From our Southeast Asia Collection, a fine and large pair of ornamental bronze Burmese gongsmen, early 20th century, crisply cast depicting two gongsmen carrying a large circular gong known as a "maung" suspended beneath a pole.
During Burma's Konbaung Dynasty (1752-1885), official announcements were made to the townspeople by a King's Representative accompanied by two gongsmen, who would customarily alert the town to their announcement by striking the maung. Later, in the subsequent era of British Colonial Rule over Burma from 1885 until Burma's independence in 1948, many British Administrators living within the country, impressed by Burma's longstanding metalsmithing traditions and expertise, would commission Burmese craftsmen to cast bronze sculptures and figurines for them to take back to Britain. This fine bronze figural group of Burmese Gongsmen is one such example, and was probably made in Pegu or Rangoon for a British official.

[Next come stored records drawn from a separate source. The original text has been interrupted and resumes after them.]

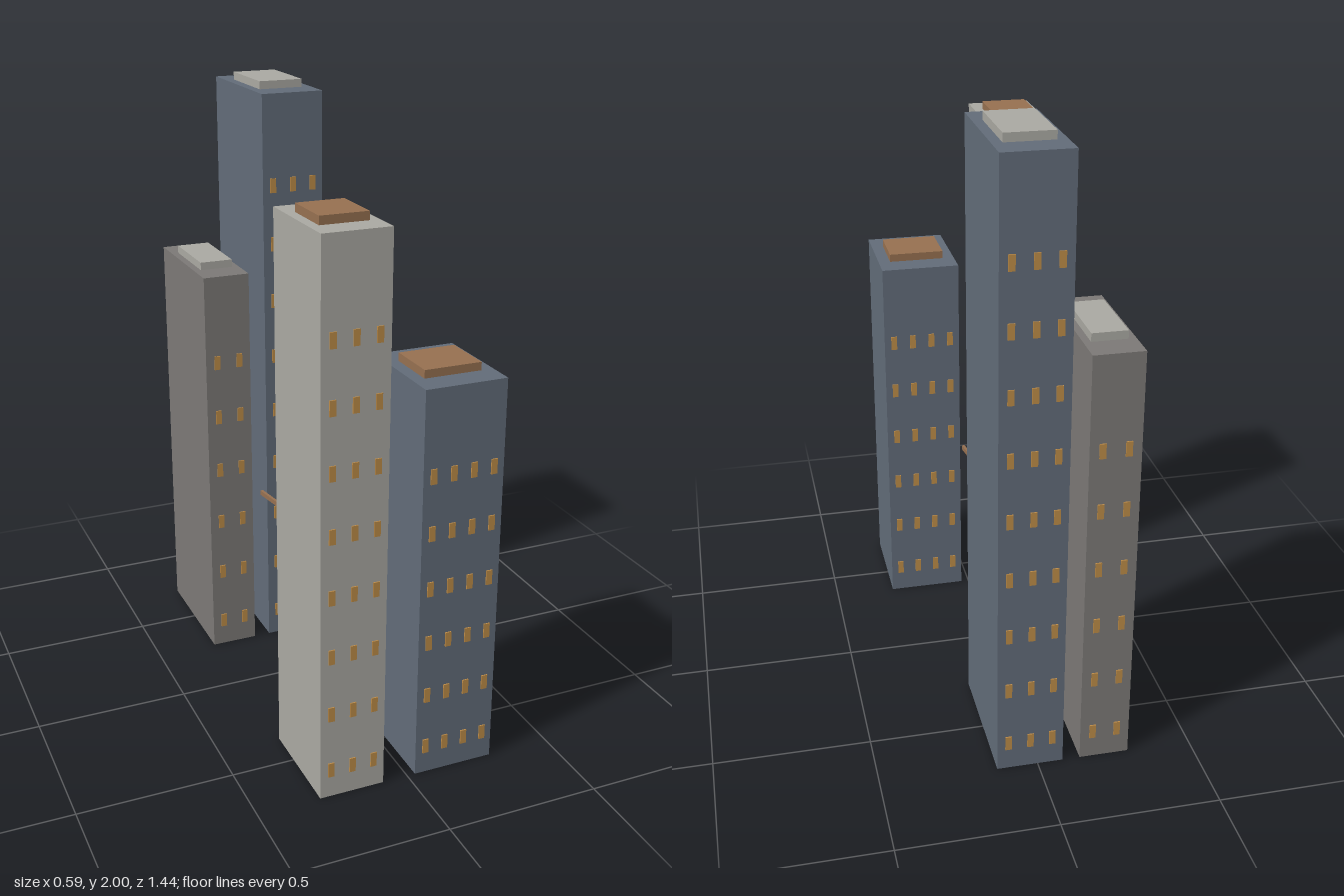
import * as THREE from 'three';

const paint = (name, color) => {
  const m = new THREE.MeshStandardMaterial({ color });
  m.name = name;
  return m;
};

export function createModel() {
  const slate = paint('slate', 0x626c79);
  const paleStone = paint('pale stone', 0xaaa9a2);
  const darkStone = paint('dark stone', 0x7c7976);
  const copper = paint('copper', 0x967050);
  const amber = paint('amber window', 0xbd8c48);

  const model = new THREE.Group();
  model.name = 'towerCluster';

  // Box given by its minimum and maximum corners
  function box(parent, name, material, x0, x1, y0, y1, z0, z1) {
    const mesh = new THREE.Mesh(new THREE.BoxGeometry(x1 - x0, y1 - y0, z1 - z0), material);
    mesh.position.set((x0 + x1) / 2, (y0 + y1) / 2, (z0 + z1) / 2);
    mesh.name = name;
    parent.add(mesh);
    return mesh;
  }

  // Tower with a roof slab and a window grid on its front and back walls
  function tower({ name, wall, cap, x, z, height, roofX, roofZ, rows, columns }) {
    const group = new THREE.Group();
    group.name = name;
    box(group, 'walls', wall, x[0], x[1], 0, height, z[0], z[1]);
    box(group, 'roofSlab', cap, roofX[0], roofX[1], height, height + 0.026, roofZ[0], roofZ[1]);
    const cell = (x[1] - x[0]) / columns;
    const storey = height / (rows + 1);
    for (const wallZ of z) {
      for (let r = 0; r < rows; r++) {
        for (let c = 0; c < columns; c++) {
          const cx = x[0] + (c + 0.5) * cell;
          const cy = 0.095 + r * storey;
          box(group, 'window', amber, cx - 0.01, cx + 0.01, cy - 0.024, cy + 0.024, wallZ - 0.004, wallZ + 0.004);
        }
      }
    }
    model.add(group);
  }

  const frontZ = [0.374, 0.716], backZ = [-0.716, -0.27];
  const frontRoofZ = [0.46, 0.63], backRoofZ = [-0.62, -0.37];
  tower({ name: 'frontRightTower', wall: paleStone, cap: copper, x: [-0.295, -0.083], z: frontZ,
    height: 1.763, roofX: [-0.264, -0.114], roofZ: frontRoofZ, rows: 8, columns: 3 });
  tower({ name: 'frontLeftTower', wall: slate, cap: copper, x: [0.027, 0.292], z: frontZ,
    height: 1.282, roofX: [0.066, 0.252], roofZ: frontRoofZ, rows: 6, columns: 4 });
  tower({ name: 'backLeftTower', wall: slate, cap: paleStone, x: [-0.081, 0.13], z: backZ,
    height: 1.974, roofX: [-0.05, 0.099], roofZ: backRoofZ, rows: 9, columns: 3 });
  tower({ name: 'backRightTower', wall: darkStone, cap: paleStone, x: [-0.295, -0.137], z: backZ,
    height: 1.385, roofX: [-0.271, -0.16], roofZ: backRoofZ, rows: 6, columns: 2 });

  // Slim bridge running diagonally between the front and back towers
  const start = new THREE.Vector3(-0.093, 0.564, -0.295);
  const end = new THREE.Vector3(0.011, 0.564, 0.395);
  const length = start.distanceTo(end);
  const bridge = box(model, 'skyBridge', copper, -0.005, 0.005, -0.008, 0.008, -length / 2, length / 2);
  bridge.position.copy(start).lerp(end, 0.5);
  bridge.rotation.y = Math.atan2(end.x - start.x, end.z - start.z);

  return model;
}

Size and Condition: A very sizeable (and heavy) pair at 22 inches tall, with each gongsman weighing over 20 pounds. The carrying pole for the gong is 29 inches long, and the gong itself is 10 inches in diameter. Overall condition is excellent with no damage or restoration of any kind. The bronze on the gongsmen has patinated to a nice deep brown, with some areas of rust discoloration but nothing significant. The gong itself has some green verdigris suggesting high copper content to the bronze, which is consistent with the 80% copper, 20% tin ratio that Sylvia Fraser-Lu cites as the ideal alloy ratio used in high quality resonating Burmese gongs. The gong here is fully functional, and produces a very pleasing tone.